START Supplied information

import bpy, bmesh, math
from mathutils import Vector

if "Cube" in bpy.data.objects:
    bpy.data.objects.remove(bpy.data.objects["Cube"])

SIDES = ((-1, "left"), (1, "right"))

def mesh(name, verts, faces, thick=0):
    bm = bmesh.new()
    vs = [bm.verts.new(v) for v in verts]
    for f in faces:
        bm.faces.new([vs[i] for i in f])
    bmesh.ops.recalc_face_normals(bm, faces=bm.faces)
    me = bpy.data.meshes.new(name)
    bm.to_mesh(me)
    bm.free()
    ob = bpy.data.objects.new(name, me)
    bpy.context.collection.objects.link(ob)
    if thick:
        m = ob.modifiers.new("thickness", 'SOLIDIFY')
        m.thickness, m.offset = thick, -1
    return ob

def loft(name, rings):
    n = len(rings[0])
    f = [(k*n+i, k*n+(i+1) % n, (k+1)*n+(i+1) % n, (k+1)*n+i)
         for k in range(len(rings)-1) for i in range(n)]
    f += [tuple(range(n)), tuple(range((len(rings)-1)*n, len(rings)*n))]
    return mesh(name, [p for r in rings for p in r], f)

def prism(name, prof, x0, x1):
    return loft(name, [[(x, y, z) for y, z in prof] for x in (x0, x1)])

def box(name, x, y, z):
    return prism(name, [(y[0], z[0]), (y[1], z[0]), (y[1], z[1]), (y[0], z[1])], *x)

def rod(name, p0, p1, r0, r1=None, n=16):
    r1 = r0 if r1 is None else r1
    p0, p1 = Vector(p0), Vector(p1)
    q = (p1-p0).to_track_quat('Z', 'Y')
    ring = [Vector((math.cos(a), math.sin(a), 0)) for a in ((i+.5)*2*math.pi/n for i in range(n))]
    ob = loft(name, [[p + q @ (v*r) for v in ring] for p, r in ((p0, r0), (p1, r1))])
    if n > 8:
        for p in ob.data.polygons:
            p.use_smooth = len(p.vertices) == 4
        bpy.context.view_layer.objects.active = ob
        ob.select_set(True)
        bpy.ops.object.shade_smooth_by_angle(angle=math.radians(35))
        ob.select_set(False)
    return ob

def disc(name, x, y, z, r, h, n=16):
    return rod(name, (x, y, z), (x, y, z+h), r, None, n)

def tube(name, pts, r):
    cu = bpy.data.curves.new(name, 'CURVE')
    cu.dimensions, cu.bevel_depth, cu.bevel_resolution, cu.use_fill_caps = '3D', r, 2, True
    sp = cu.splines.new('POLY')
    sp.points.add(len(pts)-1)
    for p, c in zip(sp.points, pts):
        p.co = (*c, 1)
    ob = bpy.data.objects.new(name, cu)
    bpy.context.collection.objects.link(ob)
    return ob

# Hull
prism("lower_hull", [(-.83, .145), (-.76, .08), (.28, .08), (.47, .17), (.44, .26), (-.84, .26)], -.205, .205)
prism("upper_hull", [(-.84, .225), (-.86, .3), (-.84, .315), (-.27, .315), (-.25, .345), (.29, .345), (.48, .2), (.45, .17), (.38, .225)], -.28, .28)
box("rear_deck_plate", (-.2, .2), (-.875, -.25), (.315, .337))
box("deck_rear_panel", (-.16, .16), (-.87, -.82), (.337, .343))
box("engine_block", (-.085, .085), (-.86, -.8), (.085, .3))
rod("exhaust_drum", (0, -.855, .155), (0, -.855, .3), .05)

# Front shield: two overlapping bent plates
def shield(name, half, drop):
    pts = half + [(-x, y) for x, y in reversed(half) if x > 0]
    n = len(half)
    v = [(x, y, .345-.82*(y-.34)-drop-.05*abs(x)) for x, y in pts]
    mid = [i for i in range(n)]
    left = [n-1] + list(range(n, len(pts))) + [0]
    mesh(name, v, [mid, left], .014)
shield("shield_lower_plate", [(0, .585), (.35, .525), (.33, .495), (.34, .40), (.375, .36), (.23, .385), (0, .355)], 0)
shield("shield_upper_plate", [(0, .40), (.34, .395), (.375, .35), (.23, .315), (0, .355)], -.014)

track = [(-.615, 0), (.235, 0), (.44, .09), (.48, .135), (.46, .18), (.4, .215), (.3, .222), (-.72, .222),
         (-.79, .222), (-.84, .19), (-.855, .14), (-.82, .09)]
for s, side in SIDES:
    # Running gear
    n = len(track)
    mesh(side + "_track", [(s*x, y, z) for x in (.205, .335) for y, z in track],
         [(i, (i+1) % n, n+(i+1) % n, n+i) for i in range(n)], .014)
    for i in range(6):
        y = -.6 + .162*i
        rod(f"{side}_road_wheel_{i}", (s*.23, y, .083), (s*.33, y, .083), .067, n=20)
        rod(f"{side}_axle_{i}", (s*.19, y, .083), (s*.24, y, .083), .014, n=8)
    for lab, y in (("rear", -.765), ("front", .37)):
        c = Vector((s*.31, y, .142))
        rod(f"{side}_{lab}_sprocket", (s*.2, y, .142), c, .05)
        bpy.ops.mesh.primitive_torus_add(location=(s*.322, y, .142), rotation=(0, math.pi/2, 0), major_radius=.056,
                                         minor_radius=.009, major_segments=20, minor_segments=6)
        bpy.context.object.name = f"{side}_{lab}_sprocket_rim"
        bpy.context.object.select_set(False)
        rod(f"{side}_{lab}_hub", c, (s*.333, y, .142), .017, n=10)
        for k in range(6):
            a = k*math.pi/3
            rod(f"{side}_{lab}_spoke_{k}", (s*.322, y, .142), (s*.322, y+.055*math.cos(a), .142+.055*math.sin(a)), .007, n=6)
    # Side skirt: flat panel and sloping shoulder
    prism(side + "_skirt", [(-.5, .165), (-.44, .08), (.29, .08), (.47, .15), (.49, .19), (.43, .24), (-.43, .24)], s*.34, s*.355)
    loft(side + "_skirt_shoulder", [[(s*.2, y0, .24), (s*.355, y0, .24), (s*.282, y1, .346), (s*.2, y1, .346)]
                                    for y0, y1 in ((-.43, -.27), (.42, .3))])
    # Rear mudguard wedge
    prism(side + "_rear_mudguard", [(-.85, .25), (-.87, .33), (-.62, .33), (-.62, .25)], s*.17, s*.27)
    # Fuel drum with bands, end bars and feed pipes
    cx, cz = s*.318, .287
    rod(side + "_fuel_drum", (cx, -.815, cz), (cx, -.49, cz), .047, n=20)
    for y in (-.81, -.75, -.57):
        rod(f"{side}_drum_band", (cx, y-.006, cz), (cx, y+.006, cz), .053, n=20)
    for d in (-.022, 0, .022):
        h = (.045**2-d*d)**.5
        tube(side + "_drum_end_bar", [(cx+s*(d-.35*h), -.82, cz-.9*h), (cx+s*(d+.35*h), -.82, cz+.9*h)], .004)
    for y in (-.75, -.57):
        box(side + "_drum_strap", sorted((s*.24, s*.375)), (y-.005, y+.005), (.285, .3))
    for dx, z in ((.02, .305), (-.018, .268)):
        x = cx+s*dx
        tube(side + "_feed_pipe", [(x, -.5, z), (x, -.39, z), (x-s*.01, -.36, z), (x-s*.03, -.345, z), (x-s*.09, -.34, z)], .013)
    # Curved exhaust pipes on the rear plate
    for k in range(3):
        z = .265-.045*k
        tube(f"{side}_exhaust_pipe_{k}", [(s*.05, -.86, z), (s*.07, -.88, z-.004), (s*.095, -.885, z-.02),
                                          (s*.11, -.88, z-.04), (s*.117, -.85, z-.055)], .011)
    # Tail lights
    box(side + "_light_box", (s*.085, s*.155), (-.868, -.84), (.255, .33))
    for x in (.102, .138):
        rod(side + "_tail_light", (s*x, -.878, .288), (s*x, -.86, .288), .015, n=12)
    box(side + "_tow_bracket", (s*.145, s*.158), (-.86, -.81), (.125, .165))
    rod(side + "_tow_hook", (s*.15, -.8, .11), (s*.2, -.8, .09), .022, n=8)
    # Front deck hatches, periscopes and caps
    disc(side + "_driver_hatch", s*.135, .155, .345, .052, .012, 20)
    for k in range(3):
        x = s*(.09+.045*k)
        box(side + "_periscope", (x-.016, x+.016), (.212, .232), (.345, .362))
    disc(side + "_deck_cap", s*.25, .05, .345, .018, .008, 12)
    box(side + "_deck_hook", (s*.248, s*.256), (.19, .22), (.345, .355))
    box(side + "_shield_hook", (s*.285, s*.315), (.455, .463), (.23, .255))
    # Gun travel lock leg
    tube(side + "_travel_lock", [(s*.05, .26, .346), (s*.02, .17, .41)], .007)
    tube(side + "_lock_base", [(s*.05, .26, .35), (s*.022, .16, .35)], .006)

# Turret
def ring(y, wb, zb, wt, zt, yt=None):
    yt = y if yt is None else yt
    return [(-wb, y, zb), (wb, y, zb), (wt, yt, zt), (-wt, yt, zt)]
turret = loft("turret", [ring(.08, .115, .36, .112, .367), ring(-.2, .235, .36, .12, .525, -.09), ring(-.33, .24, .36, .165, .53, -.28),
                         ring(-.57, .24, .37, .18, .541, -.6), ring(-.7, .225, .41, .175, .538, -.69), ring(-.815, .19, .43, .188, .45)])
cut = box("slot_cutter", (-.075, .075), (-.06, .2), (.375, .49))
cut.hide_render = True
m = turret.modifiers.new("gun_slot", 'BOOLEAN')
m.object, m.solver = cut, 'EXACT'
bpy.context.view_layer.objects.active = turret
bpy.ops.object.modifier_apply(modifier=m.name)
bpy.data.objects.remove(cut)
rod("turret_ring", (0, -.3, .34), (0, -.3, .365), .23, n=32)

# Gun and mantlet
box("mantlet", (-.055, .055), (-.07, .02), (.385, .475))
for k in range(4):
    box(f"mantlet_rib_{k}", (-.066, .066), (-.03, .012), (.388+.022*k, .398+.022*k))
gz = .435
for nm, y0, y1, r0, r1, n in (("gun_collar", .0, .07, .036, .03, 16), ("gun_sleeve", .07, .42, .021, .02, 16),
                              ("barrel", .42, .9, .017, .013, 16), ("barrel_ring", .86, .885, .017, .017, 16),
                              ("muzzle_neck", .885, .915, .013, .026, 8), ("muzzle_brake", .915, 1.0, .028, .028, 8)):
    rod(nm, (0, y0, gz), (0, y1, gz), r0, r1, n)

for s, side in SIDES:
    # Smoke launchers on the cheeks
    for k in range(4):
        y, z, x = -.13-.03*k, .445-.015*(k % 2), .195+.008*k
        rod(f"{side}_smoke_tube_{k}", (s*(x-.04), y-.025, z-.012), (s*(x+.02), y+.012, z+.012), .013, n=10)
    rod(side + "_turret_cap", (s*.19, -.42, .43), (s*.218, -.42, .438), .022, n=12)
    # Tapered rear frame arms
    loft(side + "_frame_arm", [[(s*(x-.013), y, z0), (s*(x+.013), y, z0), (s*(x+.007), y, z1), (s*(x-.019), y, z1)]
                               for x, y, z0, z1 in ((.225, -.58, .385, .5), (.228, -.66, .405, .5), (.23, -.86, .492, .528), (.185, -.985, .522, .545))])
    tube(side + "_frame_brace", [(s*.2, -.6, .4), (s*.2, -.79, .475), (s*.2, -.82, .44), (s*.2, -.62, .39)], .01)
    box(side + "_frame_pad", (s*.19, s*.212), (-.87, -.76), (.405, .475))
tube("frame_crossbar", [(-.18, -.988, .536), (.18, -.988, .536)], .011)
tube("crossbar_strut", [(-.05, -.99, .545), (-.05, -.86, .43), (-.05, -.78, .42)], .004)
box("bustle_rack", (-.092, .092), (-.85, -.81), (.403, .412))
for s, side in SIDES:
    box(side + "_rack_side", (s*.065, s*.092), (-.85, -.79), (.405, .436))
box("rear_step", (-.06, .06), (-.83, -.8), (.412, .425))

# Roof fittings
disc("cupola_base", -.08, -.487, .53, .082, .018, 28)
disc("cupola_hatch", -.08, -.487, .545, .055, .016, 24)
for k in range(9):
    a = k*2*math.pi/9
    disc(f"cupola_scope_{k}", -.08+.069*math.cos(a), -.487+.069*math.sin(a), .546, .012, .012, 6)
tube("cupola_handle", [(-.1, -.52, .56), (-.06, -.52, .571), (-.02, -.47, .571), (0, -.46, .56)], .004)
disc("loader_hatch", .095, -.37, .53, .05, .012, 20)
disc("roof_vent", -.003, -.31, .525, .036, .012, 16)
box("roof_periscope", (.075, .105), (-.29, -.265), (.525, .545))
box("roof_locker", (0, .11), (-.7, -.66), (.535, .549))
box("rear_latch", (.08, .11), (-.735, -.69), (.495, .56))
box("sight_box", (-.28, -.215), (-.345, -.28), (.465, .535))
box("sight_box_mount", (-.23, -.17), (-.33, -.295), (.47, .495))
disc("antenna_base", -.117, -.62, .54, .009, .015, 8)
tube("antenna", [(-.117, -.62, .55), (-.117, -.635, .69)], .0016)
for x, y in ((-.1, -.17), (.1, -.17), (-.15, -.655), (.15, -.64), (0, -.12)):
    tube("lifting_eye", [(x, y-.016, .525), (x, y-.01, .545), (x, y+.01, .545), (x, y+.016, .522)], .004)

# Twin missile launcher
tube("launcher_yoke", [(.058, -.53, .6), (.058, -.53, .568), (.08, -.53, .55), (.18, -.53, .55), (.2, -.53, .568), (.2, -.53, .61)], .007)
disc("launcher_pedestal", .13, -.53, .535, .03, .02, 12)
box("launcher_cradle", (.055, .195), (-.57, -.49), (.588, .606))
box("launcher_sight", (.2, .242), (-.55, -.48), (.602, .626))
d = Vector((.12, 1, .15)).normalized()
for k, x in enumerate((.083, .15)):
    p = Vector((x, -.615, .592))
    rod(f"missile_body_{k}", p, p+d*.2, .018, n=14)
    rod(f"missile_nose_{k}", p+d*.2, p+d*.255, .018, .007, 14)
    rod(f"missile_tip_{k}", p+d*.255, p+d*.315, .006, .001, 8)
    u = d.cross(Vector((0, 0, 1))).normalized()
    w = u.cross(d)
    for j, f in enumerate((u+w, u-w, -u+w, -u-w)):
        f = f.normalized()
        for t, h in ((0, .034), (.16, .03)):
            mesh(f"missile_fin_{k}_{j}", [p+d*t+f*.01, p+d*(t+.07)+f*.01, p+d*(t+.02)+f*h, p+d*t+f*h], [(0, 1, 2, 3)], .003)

END Supplied information

* What is required: All that is wanted is the stretch of lines above from the one containing "bm = bmesh.new()" through the one containing "for k in range(len(rings)-1)", duplicated exactly.

* Exercise output:
    bm = bmesh.new()
    vs = [bm.verts.new(v) for v in verts]
    for f in faces:
        bm.faces.new([vs[i] for i in f])
    bmesh.ops.recalc_face_normals(bm, faces=bm.faces)
    me = bpy.data.meshes.new(name)
    bm.to_mesh(me)
    bm.free()
    ob = bpy.data.objects.new(name, me)
    bpy.context.collection.objects.link(ob)
    if thick:
        m = ob.modifiers.new("thickness", 'SOLIDIFY')
        m.thickness, m.offset = thick, -1
    return ob

def loft(name, rings):
    n = len(rings[0])
    f = [(k*n+i, k*n+(i+1) % n, (k+1)*n+(i+1) % n, (k+1)*n+i)
         for k in range(len(rings)-1) for i in range(n)]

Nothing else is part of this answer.